- **EXERCISE**:
Return each line of the records below that contains the word "context".

[Collected data]
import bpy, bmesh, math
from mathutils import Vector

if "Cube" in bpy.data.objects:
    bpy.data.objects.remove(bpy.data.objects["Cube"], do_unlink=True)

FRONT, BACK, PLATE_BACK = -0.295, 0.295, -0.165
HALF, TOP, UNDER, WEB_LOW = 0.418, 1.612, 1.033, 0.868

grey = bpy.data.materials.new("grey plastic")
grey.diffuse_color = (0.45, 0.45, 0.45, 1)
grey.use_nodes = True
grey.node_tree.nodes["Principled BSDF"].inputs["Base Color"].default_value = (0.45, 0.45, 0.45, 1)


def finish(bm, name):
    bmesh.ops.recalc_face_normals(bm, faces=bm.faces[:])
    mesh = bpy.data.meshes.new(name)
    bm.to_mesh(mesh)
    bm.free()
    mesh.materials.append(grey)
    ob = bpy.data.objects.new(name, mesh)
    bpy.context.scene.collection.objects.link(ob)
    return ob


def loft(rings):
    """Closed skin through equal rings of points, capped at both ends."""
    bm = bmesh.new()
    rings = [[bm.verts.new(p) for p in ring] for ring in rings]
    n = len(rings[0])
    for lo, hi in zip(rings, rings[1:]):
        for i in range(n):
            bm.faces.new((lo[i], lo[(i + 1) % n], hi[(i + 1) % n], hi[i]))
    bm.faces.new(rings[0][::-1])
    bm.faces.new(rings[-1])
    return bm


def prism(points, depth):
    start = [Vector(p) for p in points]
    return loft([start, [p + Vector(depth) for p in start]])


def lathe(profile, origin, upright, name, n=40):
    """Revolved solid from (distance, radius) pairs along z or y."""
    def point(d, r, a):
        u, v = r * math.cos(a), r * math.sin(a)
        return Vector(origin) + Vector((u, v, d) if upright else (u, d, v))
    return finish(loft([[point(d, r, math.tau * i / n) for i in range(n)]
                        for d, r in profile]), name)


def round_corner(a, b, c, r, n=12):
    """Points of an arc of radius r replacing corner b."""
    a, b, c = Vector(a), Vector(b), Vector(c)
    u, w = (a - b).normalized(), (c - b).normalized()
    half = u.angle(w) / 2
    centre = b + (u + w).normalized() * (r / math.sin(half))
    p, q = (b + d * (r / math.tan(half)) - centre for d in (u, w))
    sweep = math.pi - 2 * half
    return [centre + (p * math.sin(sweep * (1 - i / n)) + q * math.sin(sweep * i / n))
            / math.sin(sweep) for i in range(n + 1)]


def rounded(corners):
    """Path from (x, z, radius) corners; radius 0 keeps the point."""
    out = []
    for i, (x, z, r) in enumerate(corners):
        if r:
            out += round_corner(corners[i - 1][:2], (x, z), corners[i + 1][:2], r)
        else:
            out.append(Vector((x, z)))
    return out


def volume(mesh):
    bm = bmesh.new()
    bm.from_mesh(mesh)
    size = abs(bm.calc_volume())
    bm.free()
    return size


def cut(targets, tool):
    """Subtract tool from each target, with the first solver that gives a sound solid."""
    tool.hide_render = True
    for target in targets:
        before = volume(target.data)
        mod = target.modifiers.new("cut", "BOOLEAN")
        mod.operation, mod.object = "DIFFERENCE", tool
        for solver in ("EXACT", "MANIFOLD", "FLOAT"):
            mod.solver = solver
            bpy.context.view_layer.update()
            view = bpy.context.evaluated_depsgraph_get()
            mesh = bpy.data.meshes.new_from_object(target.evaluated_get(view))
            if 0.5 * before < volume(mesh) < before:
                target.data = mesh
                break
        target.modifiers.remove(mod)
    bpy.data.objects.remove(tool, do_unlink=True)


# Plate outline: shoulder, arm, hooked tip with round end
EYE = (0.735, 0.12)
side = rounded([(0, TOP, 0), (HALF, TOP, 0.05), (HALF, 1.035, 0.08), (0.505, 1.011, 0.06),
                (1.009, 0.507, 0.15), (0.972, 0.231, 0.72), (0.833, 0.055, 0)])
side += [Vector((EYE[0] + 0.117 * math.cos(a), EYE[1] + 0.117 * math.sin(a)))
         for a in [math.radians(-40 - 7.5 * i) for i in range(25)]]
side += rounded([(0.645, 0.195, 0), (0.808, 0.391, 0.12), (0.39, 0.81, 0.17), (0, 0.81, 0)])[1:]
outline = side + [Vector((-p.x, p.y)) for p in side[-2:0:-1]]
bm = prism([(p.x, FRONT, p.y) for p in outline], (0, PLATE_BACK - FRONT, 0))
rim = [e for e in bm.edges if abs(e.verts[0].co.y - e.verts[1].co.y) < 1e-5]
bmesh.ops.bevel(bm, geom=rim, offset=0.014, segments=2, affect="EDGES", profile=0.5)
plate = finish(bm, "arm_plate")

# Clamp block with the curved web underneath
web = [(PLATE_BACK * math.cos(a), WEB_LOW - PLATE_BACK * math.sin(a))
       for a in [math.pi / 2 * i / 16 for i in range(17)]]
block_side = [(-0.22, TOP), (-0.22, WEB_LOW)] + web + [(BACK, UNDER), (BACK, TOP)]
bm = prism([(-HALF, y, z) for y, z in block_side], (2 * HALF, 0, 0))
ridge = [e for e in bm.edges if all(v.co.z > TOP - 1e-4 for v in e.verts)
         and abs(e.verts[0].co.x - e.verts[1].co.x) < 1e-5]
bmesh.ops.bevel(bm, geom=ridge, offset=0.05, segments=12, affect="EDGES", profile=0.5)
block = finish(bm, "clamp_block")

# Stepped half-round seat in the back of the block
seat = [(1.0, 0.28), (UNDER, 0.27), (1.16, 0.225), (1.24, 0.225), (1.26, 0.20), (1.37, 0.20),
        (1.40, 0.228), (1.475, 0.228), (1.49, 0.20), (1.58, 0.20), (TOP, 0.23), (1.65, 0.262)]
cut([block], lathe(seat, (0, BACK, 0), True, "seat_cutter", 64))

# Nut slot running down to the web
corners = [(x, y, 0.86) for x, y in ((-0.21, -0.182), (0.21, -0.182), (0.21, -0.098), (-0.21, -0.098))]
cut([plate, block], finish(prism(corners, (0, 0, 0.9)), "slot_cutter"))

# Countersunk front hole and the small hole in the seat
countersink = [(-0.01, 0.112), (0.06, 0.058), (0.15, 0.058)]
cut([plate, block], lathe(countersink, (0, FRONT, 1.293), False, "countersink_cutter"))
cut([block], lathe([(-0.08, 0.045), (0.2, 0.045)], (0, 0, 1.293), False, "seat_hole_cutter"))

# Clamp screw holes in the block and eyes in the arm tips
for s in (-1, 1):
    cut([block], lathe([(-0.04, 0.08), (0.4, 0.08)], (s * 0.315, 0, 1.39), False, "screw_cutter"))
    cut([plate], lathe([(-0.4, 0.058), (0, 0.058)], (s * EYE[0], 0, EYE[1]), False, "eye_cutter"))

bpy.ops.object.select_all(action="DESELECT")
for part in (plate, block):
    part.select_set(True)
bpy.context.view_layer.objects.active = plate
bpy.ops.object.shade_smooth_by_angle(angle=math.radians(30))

- **SOLUTION FOR THIS EXERCISE**:
    bpy.context.scene.collection.objects.link(ob)
            bpy.context.view_layer.update()
            view = bpy.context.evaluated_depsgraph_get()
bpy.context.view_layer.objects.active = plate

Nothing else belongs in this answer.